--- Task instructions ---
Search the material below for the word "faces". Copy every line that has it.
───── Raw data
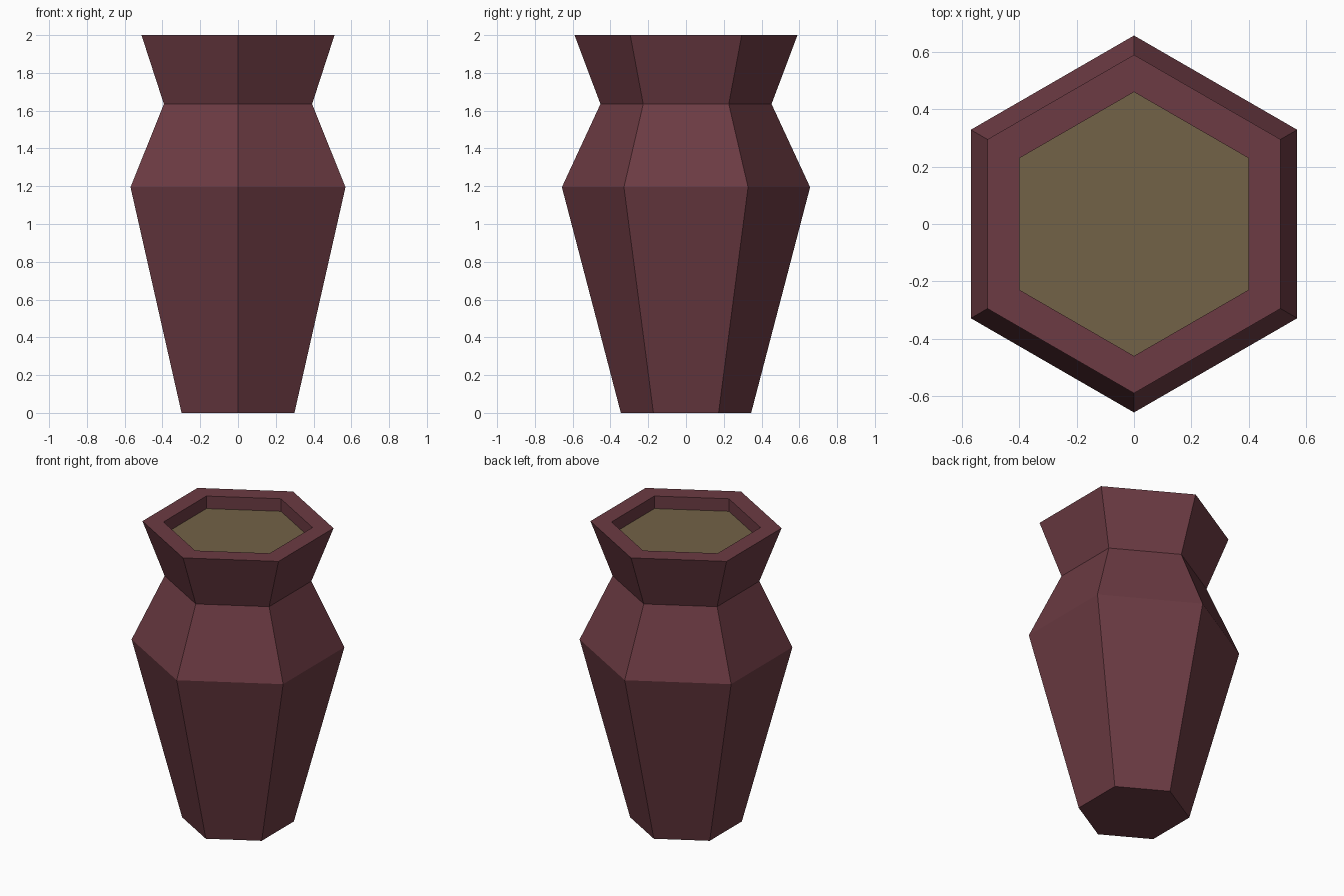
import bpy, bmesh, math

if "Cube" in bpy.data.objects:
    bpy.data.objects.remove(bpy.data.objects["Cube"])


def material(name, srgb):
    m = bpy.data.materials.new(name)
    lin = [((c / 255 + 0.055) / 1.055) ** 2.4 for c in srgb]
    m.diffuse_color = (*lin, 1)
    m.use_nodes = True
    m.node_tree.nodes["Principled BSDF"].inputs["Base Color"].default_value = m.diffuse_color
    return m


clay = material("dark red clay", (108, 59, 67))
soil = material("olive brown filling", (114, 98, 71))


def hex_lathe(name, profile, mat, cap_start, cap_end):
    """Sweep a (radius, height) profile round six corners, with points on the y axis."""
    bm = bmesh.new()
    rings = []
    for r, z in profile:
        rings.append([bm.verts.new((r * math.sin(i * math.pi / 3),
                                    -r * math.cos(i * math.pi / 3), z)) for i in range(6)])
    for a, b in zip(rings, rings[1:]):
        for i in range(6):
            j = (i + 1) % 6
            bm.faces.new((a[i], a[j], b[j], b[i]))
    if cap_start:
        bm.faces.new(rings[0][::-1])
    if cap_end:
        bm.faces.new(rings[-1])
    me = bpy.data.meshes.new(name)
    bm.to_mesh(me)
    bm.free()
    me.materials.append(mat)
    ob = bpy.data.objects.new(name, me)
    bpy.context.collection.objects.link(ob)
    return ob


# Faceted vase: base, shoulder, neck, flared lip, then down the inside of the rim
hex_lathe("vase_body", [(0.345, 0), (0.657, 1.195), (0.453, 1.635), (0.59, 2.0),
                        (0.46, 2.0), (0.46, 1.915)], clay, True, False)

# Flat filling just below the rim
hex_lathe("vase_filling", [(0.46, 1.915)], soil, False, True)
──────────
───── Raw data
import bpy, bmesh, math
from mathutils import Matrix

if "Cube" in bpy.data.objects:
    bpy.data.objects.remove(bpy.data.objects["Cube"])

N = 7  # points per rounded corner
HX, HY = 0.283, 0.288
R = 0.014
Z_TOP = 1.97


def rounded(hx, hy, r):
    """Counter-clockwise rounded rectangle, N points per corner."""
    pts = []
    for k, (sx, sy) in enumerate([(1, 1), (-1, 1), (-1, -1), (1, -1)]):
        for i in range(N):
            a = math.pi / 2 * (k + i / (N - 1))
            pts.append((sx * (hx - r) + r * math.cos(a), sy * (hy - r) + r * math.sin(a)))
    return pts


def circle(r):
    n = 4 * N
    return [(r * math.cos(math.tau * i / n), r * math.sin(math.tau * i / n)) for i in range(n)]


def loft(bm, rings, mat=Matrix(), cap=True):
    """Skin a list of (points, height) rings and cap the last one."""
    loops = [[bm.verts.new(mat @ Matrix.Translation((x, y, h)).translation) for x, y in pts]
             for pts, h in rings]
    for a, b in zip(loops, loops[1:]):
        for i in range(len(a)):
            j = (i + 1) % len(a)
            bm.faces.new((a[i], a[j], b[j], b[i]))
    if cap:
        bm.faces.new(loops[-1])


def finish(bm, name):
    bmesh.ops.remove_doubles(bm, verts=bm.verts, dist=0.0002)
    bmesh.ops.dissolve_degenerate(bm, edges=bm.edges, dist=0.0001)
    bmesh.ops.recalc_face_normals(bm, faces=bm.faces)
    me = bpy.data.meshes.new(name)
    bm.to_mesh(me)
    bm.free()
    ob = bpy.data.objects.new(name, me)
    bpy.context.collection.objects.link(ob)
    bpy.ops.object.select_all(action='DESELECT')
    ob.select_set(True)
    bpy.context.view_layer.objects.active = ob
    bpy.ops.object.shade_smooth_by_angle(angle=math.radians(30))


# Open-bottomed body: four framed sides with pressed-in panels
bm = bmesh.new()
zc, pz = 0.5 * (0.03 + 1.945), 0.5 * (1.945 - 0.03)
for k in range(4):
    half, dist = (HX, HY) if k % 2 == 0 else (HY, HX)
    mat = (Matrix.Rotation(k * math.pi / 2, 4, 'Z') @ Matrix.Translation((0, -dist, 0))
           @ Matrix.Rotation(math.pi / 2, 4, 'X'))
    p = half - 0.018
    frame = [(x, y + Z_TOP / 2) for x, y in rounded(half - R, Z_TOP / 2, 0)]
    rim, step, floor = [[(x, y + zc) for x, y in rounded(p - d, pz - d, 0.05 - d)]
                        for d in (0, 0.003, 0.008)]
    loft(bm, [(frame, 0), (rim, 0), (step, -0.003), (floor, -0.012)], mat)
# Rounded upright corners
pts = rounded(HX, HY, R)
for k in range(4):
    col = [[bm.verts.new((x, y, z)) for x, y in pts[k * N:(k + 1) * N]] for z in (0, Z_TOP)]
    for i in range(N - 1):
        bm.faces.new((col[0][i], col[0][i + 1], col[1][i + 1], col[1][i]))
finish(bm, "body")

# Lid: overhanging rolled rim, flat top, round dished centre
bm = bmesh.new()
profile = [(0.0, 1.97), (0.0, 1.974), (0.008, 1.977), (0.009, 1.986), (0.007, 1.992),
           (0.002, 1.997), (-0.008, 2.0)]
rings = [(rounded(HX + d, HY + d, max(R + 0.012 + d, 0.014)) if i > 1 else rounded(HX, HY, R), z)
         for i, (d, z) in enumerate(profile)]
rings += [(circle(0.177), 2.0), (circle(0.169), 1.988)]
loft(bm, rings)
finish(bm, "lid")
──────────
--- Output for this task ---
            bm.faces.new((a[i], a[j], b[j], b[i]))
        bm.faces.new(rings[0][::-1])
        bm.faces.new(rings[-1])
            bm.faces.new((a[i], a[j], b[j], b[i]))
        bm.faces.new(loops[-1])
    bmesh.ops.recalc_face_normals(bm, faces=bm.faces)
        bm.faces.new((col[0][i], col[0][i + 1], col[1][i + 1], col[1][i]))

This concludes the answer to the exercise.